Exercise instructions> Without altering a single character, set down all of the data below.

Exercise inputs>
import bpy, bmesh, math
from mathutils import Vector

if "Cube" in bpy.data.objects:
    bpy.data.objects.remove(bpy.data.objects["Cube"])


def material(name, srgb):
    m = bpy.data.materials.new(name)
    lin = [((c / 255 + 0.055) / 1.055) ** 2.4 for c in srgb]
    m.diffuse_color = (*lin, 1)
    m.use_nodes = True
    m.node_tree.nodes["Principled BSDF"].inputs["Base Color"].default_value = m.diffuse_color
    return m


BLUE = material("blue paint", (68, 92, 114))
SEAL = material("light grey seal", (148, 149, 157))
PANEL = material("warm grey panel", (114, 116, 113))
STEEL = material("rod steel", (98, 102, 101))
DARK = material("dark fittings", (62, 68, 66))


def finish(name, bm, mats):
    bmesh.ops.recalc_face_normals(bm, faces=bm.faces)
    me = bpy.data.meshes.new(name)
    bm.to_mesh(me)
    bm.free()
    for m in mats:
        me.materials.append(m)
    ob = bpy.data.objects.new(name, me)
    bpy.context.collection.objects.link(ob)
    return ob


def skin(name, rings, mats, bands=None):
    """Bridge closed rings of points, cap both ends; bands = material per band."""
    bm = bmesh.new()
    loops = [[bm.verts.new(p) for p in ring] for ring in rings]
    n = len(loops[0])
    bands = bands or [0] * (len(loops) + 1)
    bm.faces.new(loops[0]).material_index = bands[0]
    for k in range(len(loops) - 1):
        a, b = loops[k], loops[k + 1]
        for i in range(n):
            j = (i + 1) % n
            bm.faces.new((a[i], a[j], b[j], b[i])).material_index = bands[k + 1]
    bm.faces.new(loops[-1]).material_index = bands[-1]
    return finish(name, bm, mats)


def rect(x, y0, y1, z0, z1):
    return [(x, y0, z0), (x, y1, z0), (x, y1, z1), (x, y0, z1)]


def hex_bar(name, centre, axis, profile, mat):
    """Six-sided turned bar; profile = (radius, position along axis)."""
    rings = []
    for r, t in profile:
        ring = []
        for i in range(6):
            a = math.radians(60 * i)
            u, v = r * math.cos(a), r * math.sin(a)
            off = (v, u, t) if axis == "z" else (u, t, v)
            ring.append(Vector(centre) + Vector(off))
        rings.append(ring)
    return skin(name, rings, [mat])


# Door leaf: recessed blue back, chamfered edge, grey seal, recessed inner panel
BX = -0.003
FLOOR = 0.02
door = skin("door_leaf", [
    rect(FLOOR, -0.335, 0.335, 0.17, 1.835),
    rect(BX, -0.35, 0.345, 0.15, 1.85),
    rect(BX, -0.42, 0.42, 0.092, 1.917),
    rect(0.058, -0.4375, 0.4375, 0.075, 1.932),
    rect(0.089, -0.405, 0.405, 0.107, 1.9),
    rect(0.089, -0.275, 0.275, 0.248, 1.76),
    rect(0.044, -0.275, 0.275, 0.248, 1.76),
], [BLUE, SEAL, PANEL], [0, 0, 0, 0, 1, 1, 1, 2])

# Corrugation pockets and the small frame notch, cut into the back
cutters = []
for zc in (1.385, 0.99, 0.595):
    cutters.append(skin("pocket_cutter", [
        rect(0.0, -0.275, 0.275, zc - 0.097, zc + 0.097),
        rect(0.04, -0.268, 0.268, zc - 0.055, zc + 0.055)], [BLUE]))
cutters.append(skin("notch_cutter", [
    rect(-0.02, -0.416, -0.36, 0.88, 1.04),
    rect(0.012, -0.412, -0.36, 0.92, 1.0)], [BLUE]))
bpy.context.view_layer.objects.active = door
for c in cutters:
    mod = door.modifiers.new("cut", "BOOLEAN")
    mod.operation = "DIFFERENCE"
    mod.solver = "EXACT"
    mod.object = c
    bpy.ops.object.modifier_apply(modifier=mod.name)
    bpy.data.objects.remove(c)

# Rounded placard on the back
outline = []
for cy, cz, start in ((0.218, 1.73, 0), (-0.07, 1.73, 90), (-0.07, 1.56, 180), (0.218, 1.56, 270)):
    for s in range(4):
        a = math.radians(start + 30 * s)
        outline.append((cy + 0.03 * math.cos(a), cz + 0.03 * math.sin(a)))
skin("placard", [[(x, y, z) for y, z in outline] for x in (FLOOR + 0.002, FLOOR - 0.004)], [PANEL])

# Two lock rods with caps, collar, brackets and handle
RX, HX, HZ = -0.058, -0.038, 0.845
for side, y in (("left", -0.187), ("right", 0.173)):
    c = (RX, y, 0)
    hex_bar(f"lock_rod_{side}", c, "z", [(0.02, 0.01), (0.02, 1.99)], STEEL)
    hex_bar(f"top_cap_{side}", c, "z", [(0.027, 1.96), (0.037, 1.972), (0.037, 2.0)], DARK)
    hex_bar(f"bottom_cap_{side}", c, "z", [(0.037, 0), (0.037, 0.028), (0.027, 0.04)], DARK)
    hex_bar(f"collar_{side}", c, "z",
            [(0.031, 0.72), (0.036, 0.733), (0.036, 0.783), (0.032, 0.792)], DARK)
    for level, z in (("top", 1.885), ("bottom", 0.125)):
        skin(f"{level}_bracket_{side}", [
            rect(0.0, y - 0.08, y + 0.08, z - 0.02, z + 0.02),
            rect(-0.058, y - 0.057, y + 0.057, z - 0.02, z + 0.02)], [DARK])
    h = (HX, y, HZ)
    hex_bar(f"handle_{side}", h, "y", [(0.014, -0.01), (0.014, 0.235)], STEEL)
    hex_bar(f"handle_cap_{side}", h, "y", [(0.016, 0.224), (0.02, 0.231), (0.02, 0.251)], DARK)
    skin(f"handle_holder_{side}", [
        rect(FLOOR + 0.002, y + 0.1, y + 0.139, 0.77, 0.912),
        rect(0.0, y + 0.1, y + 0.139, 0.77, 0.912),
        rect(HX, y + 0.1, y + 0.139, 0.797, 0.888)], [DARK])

Output below>
import bpy, bmesh, math
from mathutils import Vector

if "Cube" in bpy.data.objects:
    bpy.data.objects.remove(bpy.data.objects["Cube"])


def material(name, srgb):
    m = bpy.data.materials.new(name)
    lin = [((c / 255 + 0.055) / 1.055) ** 2.4 for c in srgb]
    m.diffuse_color = (*lin, 1)
    m.use_nodes = True
    m.node_tree.nodes["Principled BSDF"].inputs["Base Color"].default_value = m.diffuse_color
    return m


BLUE = material("blue paint", (68, 92, 114))
SEAL = material("light grey seal", (148, 149, 157))
PANEL = material("warm grey panel", (114, 116, 113))
STEEL = material("rod steel", (98, 102, 101))
DARK = material("dark fittings", (62, 68, 66))


def finish(name, bm, mats):
    bmesh.ops.recalc_face_normals(bm, faces=bm.faces)
    me = bpy.data.meshes.new(name)
    bm.to_mesh(me)
    bm.free()
    for m in mats:
        me.materials.append(m)
    ob = bpy.data.objects.new(name, me)
    bpy.context.collection.objects.link(ob)
    return ob


def skin(name, rings, mats, bands=None):
    """Bridge closed rings of points, cap both ends; bands = material per band."""
    bm = bmesh.new()
    loops = [[bm.verts.new(p) for p in ring] for ring in rings]
    n = len(loops[0])
    bands = bands or [0] * (len(loops) + 1)
    bm.faces.new(loops[0]).material_index = bands[0]
    for k in range(len(loops) - 1):
        a, b = loops[k], loops[k + 1]
        for i in range(n):
            j = (i + 1) % n
            bm.faces.new((a[i], a[j], b[j], b[i])).material_index = bands[k + 1]
    bm.faces.new(loops[-1]).material_index = bands[-1]
    return finish(name, bm, mats)


def rect(x, y0, y1, z0, z1):
    return [(x, y0, z0), (x, y1, z0), (x, y1, z1), (x, y0, z1)]


def hex_bar(name, centre, axis, profile, mat):
    """Six-sided turned bar; profile = (radius, position along axis)."""
    rings = []
    for r, t in profile:
        ring = []
        for i in range(6):
            a = math.radians(60 * i)
            u, v = r * math.cos(a), r * math.sin(a)
            off = (v, u, t) if axis == "z" else (u, t, v)
            ring.append(Vector(centre) + Vector(off))
        rings.append(ring)
    return skin(name, rings, [mat])


# Door leaf: recessed blue back, chamfered edge, grey seal, recessed inner panel
BX = -0.003
FLOOR = 0.02
door = skin("door_leaf", [
    rect(FLOOR, -0.335, 0.335, 0.17, 1.835),
    rect(BX, -0.35, 0.345, 0.15, 1.85),
    rect(BX, -0.42, 0.42, 0.092, 1.917),
    rect(0.058, -0.4375, 0.4375, 0.075, 1.932),
    rect(0.089, -0.405, 0.405, 0.107, 1.9),
    rect(0.089, -0.275, 0.275, 0.248, 1.76),
    rect(0.044, -0.275, 0.275, 0.248, 1.76),
], [BLUE, SEAL, PANEL], [0, 0, 0, 0, 1, 1, 1, 2])

# Corrugation pockets and the small frame notch, cut into the back
cutters = []
for zc in (1.385, 0.99, 0.595):
    cutters.append(skin("pocket_cutter", [
        rect(0.0, -0.275, 0.275, zc - 0.097, zc + 0.097),
        rect(0.04, -0.268, 0.268, zc - 0.055, zc + 0.055)], [BLUE]))
cutters.append(skin("notch_cutter", [
    rect(-0.02, -0.416, -0.36, 0.88, 1.04),
    rect(0.012, -0.412, -0.36, 0.92, 1.0)], [BLUE]))
bpy.context.view_layer.objects.active = door
for c in cutters:
    mod = door.modifiers.new("cut", "BOOLEAN")
    mod.operation = "DIFFERENCE"
    mod.solver = "EXACT"
    mod.object = c
    bpy.ops.object.modifier_apply(modifier=mod.name)
    bpy.data.objects.remove(c)

# Rounded placard on the back
outline = []
for cy, cz, start in ((0.218, 1.73, 0), (-0.07, 1.73, 90), (-0.07, 1.56, 180), (0.218, 1.56, 270)):
    for s in range(4):
        a = math.radians(start + 30 * s)
        outline.append((cy + 0.03 * math.cos(a), cz + 0.03 * math.sin(a)))
skin("placard", [[(x, y, z) for y, z in outline] for x in (FLOOR + 0.002, FLOOR - 0.004)], [PANEL])

# Two lock rods with caps, collar, brackets and handle
RX, HX, HZ = -0.058, -0.038, 0.845
for side, y in (("left", -0.187), ("right", 0.173)):
    c = (RX, y, 0)
    hex_bar(f"lock_rod_{side}", c, "z", [(0.02, 0.01), (0.02, 1.99)], STEEL)
    hex_bar(f"top_cap_{side}", c, "z", [(0.027, 1.96), (0.037, 1.972), (0.037, 2.0)], DARK)
    hex_bar(f"bottom_cap_{side}", c, "z", [(0.037, 0), (0.037, 0.028), (0.027, 0.04)], DARK)
    hex_bar(f"collar_{side}", c, "z",
            [(0.031, 0.72), (0.036, 0.733), (0.036, 0.783), (0.032, 0.792)], DARK)
    for level, z in (("top", 1.885), ("bottom", 0.125)):
        skin(f"{level}_bracket_{side}", [
            rect(0.0, y - 0.08, y + 0.08, z - 0.02, z + 0.02),
            rect(-0.058, y - 0.057, y + 0.057, z - 0.02, z + 0.02)], [DARK])
    h = (HX, y, HZ)
    hex_bar(f"handle_{side}", h, "y", [(0.014, -0.01), (0.014, 0.235)], STEEL)
    hex_bar(f"handle_cap_{side}", h, "y", [(0.016, 0.224), (0.02, 0.231), (0.02, 0.251)], DARK)
    skin(f"handle_holder_{side}", [
        rect(FLOOR + 0.002, y + 0.1, y + 0.139, 0.77, 0.912),
        rect(0.0, y + 0.1, y + 0.139, 0.77, 0.912),
        rect(HX, y + 0.1, y + 0.139, 0.797, 0.888)], [DARK])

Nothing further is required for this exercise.